- Information (e.g., reports, profiles) about the student-athlete must be sent out at least 4 times per calendar year
- Geographical scope of the service openly identified
- Provides analysis of student-athlete beyond demographic or ranking for each subscriber
- Provides samples or previews of the information to be distributed prior to purchase of a subscription
- Provides video that is restricted to regularly scheduled (regular season) contests
Free services are the safest option. Consider using the following free services, which are in compliance with NCAA legislation:
There are online search tools available for a fee that are not held to the NCAA guidelines, but can be useful. The following are some examples:
- Link Athletics: Research NCAA sports programs by sport division and conference.
- Sport Source: The Sport Source reference book is a useful, step-by-step book to help break down the recruiting process for multiple different sports.
- National Directory of College Athletics: This a wonderful tool to begin the college/athletic search process.
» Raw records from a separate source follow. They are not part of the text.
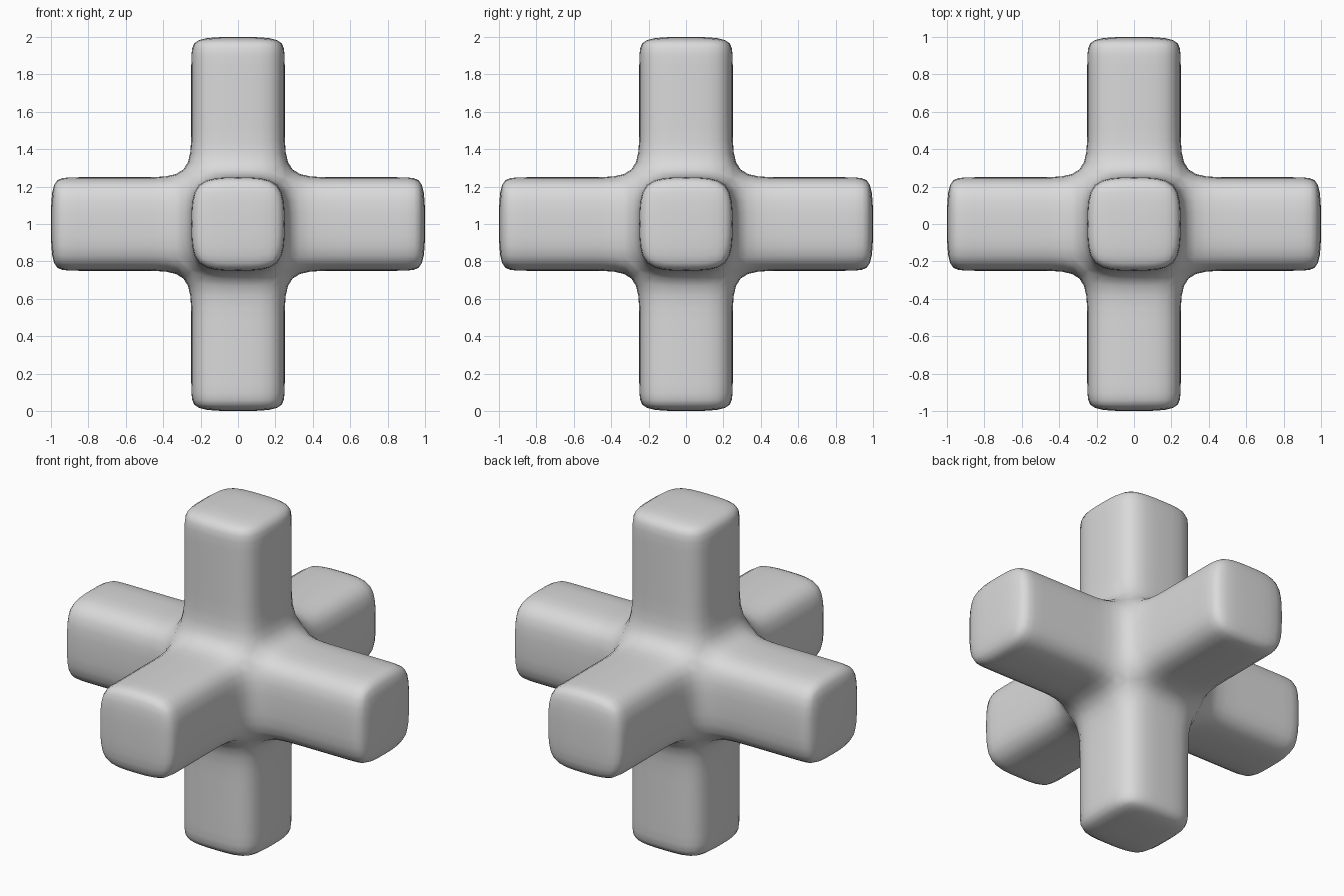
import bpy
import bmesh
from mathutils import Vector

if "Cube" in bpy.data.objects:
    bpy.data.objects.remove(bpy.data.objects["Cube"])

HALF = 0.25                 # half width of every arm
RINGS = (0.5, 0.9, 1.0)     # loop positions along each arm

bm = bmesh.new()

# Central hub: a cube with each side split in 2 x 2
bmesh.ops.create_cube(bm, size=2 * HALF)
bmesh.ops.subdivide_edges(bm, edges=bm.edges[:], cuts=1, use_grid_fill=True)


def is_hub_side(face, axis, sign):
    """True for the hub faces that look along the given direction."""
    c = face.calc_center_median()
    return (abs(c[axis] - sign * HALF) < 1e-4
            and all(abs(c[i]) < HALF - 1e-3 for i in range(3) if i != axis))


def grow_arm(axis, sign):
    """Extrude one side of the hub outwards, ring by ring."""
    faces = [f for f in bm.faces if is_hub_side(f, axis, sign)]
    for distance in RINGS:
        new = bmesh.ops.extrude_face_region(bm, geom=faces)["geom"]
        old = [f for f in faces if f.is_valid]
        if old:
            bmesh.ops.delete(bm, geom=old, context='FACES')
        for v in new:
            if isinstance(v, bmesh.types.BMVert):
                v.co[axis] = sign * distance
        faces = [f for f in new if isinstance(f, bmesh.types.BMFace)]


# Six arms, one along each direction
for axis in range(3):
    for sign in (-1, 1):
        grow_arm(axis, sign)

bmesh.ops.translate(bm, verts=bm.verts[:], vec=Vector((0, 0, 1)))
bmesh.ops.recalc_face_normals(bm, faces=bm.faces[:])
for f in bm.faces:
    f.smooth = True

mesh = bpy.data.meshes.new("six_arm_cross")
bm.to_mesh(mesh)
bm.free()

cross = bpy.data.objects.new("six_arm_cross", mesh)
bpy.context.collection.objects.link(cross)

# Plain grey surface
grey = bpy.data.materials.new("light_grey")
grey.diffuse_color = (0.7, 0.7, 0.7, 1)
grey.use_nodes = True
grey.node_tree.nodes["Principled BSDF"].inputs["Base Color"].default_value = grey.diffuse_color
mesh.materials.append(grey)

# Soft rounding of ends, edges and joints
soften = cross.modifiers.new("soften", 'SUBSURF')
soften.levels = soften.render_levels = 2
It is available online or in print.
- Read the 2012-2013 NCAA Guide for the College Bound Athlete **** Update link
- Begin your athletic resume by tracking your accomplishments on Naviance.
- Check for changes in the 2012-2013 NCAA Guide for the College Bound Athlete *** Update link
- Add to your athletic resume on Naviance.
- Meet with your counselor to discuss college athletics and the NCAA required core courses.
- Check for changes in the 2012-2013 NCAA Guide for the College Bound Athlete **** Update link
- Review the recruiting calendars and rules for your sport
- Register with the NCAA Eligibility Center and write down you login info.
- Meet with your counselor to review the required core courses and make sure you are on track.
- Register to take the SAT and/or ACT before January and have all scores sent to the Eligibility Center-code #9999.
- Compile a list of prospective schools, gather contact information for coaches at each school and make the initial contact.
- Parents should plan to schedule a Junior Parent Meeting with Mr. McMillin in March
- Continue contact with college coaches
- Meet with your counselor to discuss college admissions and any recruiting” information you received in the summer
- Narrow/finalize list of colleges and gather application information for each
- In all cases, the student-athlete MUST complete a full application to be admitted to a college.
- Complete all testing requirements, essays, letters of recommendations, etc.
- Complete SAT and/or ACT testing.
- Know the deadline for each individual college.
- Go on official visits and enjoy yourself.
- Your counselor can help determine the types of questions to ask on the college visit, both athletic and academic.
- Complete the FAFSA in January. Even if you do not think you will qualify for aid, athletic departments often use this information.
National Letter of Intent (NLI) – As a student progresses through the recruiting process, the question of signing a National Letter of Intent may arise. This is a binding document, and student-athletes and their families are often unclear on the specifics. As per any legal agreement it is important to understand what to expect, both the good and bad.